currently doing it. If you feel comfortable enough screwing with the
Repository, go right ahead. :-), 'cause I sure don't.
> Communication is even less easy when there is no strictly up-to-date
> ChangeLog. Another kind of ChangeLog is the IRC channel, and that's
> why I tried to keep an eye on it using a logger - but it is seems even
> that is not enough since some important discussion always happen
> privately between developpers, by e-mail or by IM. The logs are
> interesting though (and can still be publicly accessed at
> www-mips.unice.fr/~beuclers/logs if anyone need them). Of course
> presence is better than logging, and I'll fix that problem within one
> week as soon as I get some permanent connexion, since most common
> discussions happen at night here, when my university is closed :)
> Anyway chat may not be the perfect way to share ideas between staff
> members, and this mailing-list could help.
Well, I actually thought about this problem about 2 days before I
received this e-mail message. I will most likely be creating a dink-cvs
mailing list (or similar) for people to announce CVS changes and/or
communicate any discrepancies that may result from our current setup.
> So use the CVS as a central base for all your source code, share your
> work, list your changes and communicate with all the staff; our work

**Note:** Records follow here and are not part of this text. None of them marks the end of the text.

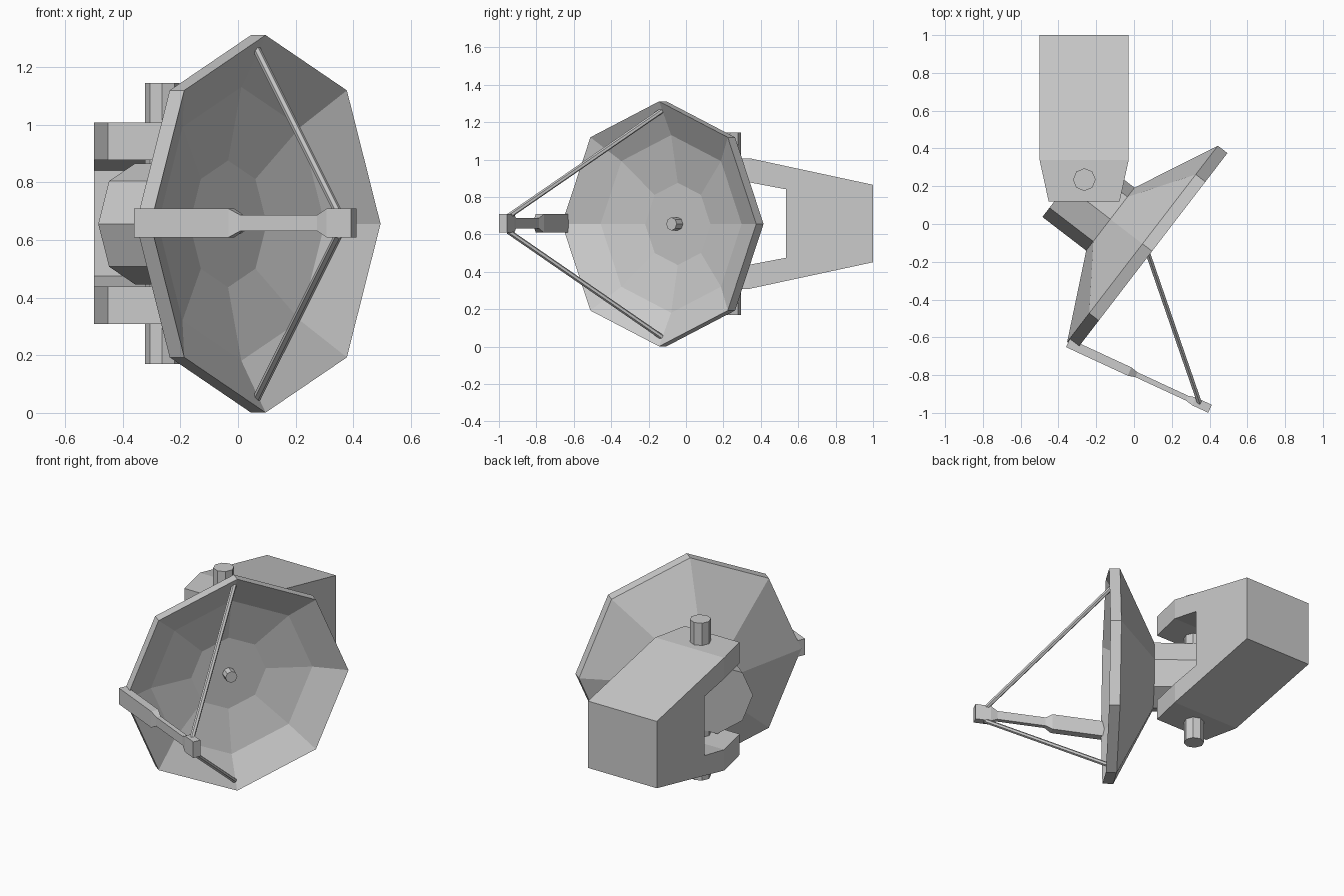
import bpy, bmesh
from math import sin, cos, pi
from mathutils import Vector

if "Cube" in bpy.data.objects:
    bpy.data.objects.remove(bpy.data.objects["Cube"])

ZC = 0.656                                   # height of the dish axis
AXIS = Vector((0.793, -0.609, 0)).normalized()   # direction the dish faces
UP = Vector((0, 0, 1))
RIM = Vector((0.045, -0.105, ZC))            # centre of the rear rim


def make(name, verts, faces):
    me = bpy.data.meshes.new(name)
    bm = bmesh.new()
    vs = [bm.verts.new(v) for v in verts]
    for f in faces:
        bm.faces.new([vs[i] for i in f])
    bmesh.ops.recalc_face_normals(bm, faces=bm.faces)
    bm.to_mesh(me)
    bm.free()
    ob = bpy.data.objects.new(name, me)
    bpy.context.collection.objects.link(ob)
    return ob


def skin(name, rings):
    """Closed body through a list of equal-sized rings, capped at both ends."""
    n = len(rings[0])
    verts = [v for r in rings for v in r]
    faces = [list(range(n)), list(range(len(verts) - n, len(verts)))]
    for k in range(len(rings) - 1):
        for i in range(n):
            j = (i + 1) % n
            faces.append((k * n + i, k * n + j, k * n + n + j, k * n + n + i))
    return make(name, verts, faces)


def turned(name, profile, origin, axis, ref, sides=8):
    """Faceted revolve; profile is (radius, distance along axis)."""
    side = axis.cross(ref).normalized()
    up = side.cross(axis).normalized()
    return skin(name, [[origin + axis * d + (up * cos(2 * pi * i / sides)
                        + side * sin(2 * pi * i / sides)) * r
                        for i in range(sides)] for r, d in profile])


# Dish shell: hollow front, rim band, conical back
turned("dish", [(0.22, -0.10), (0.475, -0.042), (0.655, 0.064),
                (0.655, 0), (0.205, -0.217)], RIM, AXIS, UP)
# Octagonal hub behind the dish and small feed stub in its middle
turned("dish_hub", [(0.21, -0.21), (0.21, -0.507)], RIM, AXIS, UP)
turned("centre_stub", [(0.035, -0.11), (0.035, -0.045)], RIM, AXIS, UP)

# Two struts from the rim to the receiver
for name, s in (("upper_strut", 1), ("lower_strut", -1)):
    a = Vector((0.065, -0.13, ZC + s * 0.605))
    b = Vector((0.348, -0.95, ZC + s * 0.04))
    turned(name, [(0.014, 0), (0.014, (b - a).length)], a, (b - a).normalized(), UP, 6)

# Receiver arm: rectangular sections (distance, half width, half height)
start, end = Vector((-0.35, -0.63, ZC + 0.003)), Vector((0.402, -0.978, ZC + 0.003))
d = (end - start).normalized()
w = Vector((-d.y, d.x, 0))
skin("receiver_arm", [[start + d * t + w * a * hw + UP * b * hh
                       for a, b in ((1, 1), (-1, 1), (-1, -1), (1, -1))]
                      for t, hw, hh in ((0, .024, .05), (.36, .024, .05), (.40, .014, .028),
                                        (.695, .014, .028), (.735, .023, .05), (.829, .023, .05))])

# Forked yoke: side profile (y, offset from axis height), narrowing at the fork tips
half = [(0.12, 0.22), (0.12, 0.349), (0.34, 0.349), (1.0, 0.207)]
inner = [(0.535, 0.183), (0.34, 0.22)]
prof = half + [(y, -z) for y, z in half[::-1]] + [(y, -z) for y, z in inner[::-1]] + inner
n = len(prof)
XC = -0.264
verts = [(XC + s * (0.188 if y < 0.3 else 0.236), y, ZC + 0.002 + z)
         for s in (-1, 1) for y, z in prof]
sides = [(0, 1, 2, 11), (5, 6, 7, 8), (2, 3, 4, 5, 8, 9, 10, 11)]
faces = [[i + k for i in f] for f in sides for k in (0, n)]
faces += [(i, (i + 1) % n, n + (i + 1) % n, n + i) for i in range(n)]
make("yoke", verts, faces)

# Vertical pivot pin through the fork
turned("pivot_pin", [(0.06, 0.17), (0.06, 1.145)],
       Vector((-0.263, 0.235, 0)), UP, Vector((0, 1, 0)))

> can only be better.
Actually, I think it can be much worse. We just need to hire Seth.
Just think about that. :-)